## Material to process

*** Block opens ***

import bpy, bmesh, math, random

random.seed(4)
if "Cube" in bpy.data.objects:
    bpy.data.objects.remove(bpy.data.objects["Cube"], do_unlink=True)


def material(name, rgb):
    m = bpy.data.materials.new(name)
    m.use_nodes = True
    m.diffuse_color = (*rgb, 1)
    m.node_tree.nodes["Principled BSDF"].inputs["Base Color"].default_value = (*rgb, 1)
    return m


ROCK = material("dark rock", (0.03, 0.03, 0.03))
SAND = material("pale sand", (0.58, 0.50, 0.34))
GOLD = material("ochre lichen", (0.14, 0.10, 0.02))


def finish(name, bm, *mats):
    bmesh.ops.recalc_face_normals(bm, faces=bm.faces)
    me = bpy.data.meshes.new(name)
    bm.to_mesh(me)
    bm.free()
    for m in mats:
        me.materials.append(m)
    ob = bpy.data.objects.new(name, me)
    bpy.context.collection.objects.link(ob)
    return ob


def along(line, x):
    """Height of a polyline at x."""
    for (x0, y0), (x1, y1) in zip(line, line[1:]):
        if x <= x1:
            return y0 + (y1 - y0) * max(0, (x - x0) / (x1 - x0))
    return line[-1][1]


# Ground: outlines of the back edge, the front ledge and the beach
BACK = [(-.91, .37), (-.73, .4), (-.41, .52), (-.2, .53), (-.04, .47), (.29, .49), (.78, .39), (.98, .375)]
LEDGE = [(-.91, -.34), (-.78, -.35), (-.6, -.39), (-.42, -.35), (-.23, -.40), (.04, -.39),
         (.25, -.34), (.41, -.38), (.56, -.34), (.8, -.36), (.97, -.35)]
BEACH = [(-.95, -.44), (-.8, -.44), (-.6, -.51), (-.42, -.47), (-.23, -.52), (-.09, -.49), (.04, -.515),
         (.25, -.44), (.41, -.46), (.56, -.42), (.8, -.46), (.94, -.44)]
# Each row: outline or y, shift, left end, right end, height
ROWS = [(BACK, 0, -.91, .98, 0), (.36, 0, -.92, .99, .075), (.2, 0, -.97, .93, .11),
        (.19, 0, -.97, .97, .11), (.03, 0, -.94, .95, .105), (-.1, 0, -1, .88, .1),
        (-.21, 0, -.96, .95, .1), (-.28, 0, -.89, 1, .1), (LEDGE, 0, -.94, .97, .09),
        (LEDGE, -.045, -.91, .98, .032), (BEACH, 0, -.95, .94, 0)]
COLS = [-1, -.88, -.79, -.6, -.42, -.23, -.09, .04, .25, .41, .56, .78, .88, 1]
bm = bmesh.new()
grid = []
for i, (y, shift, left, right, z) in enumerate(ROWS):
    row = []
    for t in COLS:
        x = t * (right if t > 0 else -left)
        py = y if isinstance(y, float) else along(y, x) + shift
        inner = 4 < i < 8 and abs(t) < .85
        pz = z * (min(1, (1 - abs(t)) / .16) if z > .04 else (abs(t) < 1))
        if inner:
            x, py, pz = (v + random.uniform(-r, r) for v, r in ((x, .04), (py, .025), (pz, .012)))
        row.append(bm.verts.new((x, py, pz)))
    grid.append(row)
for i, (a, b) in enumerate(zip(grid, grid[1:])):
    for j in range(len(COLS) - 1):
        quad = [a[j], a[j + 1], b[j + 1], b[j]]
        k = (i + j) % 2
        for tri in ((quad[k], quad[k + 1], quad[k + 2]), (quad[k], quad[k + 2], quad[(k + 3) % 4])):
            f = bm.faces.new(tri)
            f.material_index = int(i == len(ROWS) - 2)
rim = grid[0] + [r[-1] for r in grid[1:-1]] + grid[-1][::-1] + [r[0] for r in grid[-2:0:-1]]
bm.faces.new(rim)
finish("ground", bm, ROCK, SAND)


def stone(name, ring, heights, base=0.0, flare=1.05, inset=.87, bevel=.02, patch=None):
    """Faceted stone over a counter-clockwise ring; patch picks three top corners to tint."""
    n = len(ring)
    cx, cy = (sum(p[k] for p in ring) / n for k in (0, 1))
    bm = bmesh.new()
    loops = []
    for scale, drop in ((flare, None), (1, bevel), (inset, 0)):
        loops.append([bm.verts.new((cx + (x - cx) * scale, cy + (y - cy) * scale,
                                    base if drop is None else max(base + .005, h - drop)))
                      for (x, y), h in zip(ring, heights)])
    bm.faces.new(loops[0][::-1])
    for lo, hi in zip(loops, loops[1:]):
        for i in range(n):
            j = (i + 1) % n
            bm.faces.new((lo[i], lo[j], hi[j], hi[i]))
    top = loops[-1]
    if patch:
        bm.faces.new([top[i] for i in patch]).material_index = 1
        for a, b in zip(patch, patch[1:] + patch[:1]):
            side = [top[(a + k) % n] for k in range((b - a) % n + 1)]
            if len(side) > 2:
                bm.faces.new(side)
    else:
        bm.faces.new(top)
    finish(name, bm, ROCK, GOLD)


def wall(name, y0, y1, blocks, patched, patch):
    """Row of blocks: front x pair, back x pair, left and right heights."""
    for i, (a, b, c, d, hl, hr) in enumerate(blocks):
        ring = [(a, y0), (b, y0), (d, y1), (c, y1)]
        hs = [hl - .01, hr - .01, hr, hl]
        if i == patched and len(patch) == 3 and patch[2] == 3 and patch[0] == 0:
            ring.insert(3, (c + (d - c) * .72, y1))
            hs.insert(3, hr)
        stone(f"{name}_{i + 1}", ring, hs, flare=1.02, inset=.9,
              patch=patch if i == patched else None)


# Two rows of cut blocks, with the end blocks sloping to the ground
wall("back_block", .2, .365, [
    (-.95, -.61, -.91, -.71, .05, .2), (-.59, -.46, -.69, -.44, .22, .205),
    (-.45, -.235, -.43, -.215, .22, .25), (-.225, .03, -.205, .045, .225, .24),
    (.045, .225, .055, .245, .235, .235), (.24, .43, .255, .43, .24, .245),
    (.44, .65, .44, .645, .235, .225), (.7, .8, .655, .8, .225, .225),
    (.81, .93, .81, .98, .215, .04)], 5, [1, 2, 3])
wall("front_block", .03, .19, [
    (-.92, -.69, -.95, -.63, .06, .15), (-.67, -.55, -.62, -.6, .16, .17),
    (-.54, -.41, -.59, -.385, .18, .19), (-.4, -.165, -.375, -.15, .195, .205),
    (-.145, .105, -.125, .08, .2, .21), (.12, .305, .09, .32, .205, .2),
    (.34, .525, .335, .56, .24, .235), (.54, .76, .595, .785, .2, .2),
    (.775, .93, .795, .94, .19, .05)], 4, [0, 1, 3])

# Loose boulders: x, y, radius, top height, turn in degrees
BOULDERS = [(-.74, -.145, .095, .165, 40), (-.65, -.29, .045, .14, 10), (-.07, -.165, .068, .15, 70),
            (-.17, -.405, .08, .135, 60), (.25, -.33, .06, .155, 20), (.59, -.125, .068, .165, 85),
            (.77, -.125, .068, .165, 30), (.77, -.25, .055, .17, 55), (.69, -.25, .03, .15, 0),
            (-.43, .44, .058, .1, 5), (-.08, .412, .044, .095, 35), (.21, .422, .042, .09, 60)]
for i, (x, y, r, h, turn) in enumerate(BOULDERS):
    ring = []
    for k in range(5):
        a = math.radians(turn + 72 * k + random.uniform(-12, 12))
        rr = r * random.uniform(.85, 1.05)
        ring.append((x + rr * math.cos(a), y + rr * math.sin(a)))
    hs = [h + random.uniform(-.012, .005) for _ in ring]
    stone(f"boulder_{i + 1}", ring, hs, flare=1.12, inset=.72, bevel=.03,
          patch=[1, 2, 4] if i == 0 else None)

*** Block closes ***

## Your instructions
Where a line in the records above includes the string "random", show it.

## Output for this exercise
import bpy, bmesh, math, random
random.seed(4)
            x, py, pz = (v + random.uniform(-r, r) for v, r in ((x, .04), (py, .025), (pz, .012)))
        a = math.radians(turn + 72 * k + random.uniform(-12, 12))
        rr = r * random.uniform(.85, 1.05)
    hs = [h + random.uniform(-.012, .005) for _ in ring]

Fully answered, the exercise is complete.